Take the records below and print them verbatim up to and including the line that carries "far = v.co.y > 0".

-----

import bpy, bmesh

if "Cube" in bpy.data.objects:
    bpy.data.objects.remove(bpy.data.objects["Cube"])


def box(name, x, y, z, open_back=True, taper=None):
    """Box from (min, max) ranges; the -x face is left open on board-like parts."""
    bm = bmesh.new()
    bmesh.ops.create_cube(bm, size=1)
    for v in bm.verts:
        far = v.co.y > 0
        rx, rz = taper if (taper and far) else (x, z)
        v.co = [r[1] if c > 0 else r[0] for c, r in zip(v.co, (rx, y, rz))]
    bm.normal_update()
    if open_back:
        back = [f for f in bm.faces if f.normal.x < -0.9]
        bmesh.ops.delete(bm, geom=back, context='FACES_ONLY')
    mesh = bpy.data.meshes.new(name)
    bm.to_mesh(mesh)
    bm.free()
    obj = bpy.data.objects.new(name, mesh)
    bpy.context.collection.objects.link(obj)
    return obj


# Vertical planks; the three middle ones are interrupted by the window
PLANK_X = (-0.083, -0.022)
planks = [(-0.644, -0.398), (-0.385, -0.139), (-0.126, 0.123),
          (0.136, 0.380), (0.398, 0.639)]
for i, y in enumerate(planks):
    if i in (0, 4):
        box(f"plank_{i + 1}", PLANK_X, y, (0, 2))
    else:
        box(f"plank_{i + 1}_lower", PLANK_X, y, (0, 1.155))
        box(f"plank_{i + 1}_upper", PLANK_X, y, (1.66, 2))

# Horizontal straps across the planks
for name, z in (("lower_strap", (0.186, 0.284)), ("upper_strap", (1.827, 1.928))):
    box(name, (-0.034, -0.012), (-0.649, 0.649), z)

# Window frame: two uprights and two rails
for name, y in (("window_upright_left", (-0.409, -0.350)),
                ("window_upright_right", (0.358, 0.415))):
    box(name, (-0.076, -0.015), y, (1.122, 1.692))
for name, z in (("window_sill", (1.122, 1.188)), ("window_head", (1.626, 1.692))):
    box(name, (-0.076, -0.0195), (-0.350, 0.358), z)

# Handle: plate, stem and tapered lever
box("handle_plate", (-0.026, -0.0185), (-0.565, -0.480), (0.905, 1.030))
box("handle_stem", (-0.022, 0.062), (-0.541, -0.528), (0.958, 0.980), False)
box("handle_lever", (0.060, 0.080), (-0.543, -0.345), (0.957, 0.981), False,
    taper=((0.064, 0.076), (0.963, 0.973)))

-----

Solution to this problem.
import bpy, bmesh

if "Cube" in bpy.data.objects:
    bpy.data.objects.remove(bpy.data.objects["Cube"])


def box(name, x, y, z, open_back=True, taper=None):
    """Box from (min, max) ranges; the -x face is left open on board-like parts."""
    bm = bmesh.new()
    bmesh.ops.create_cube(bm, size=1)
    for v in bm.verts:
        far = v.co.y > 0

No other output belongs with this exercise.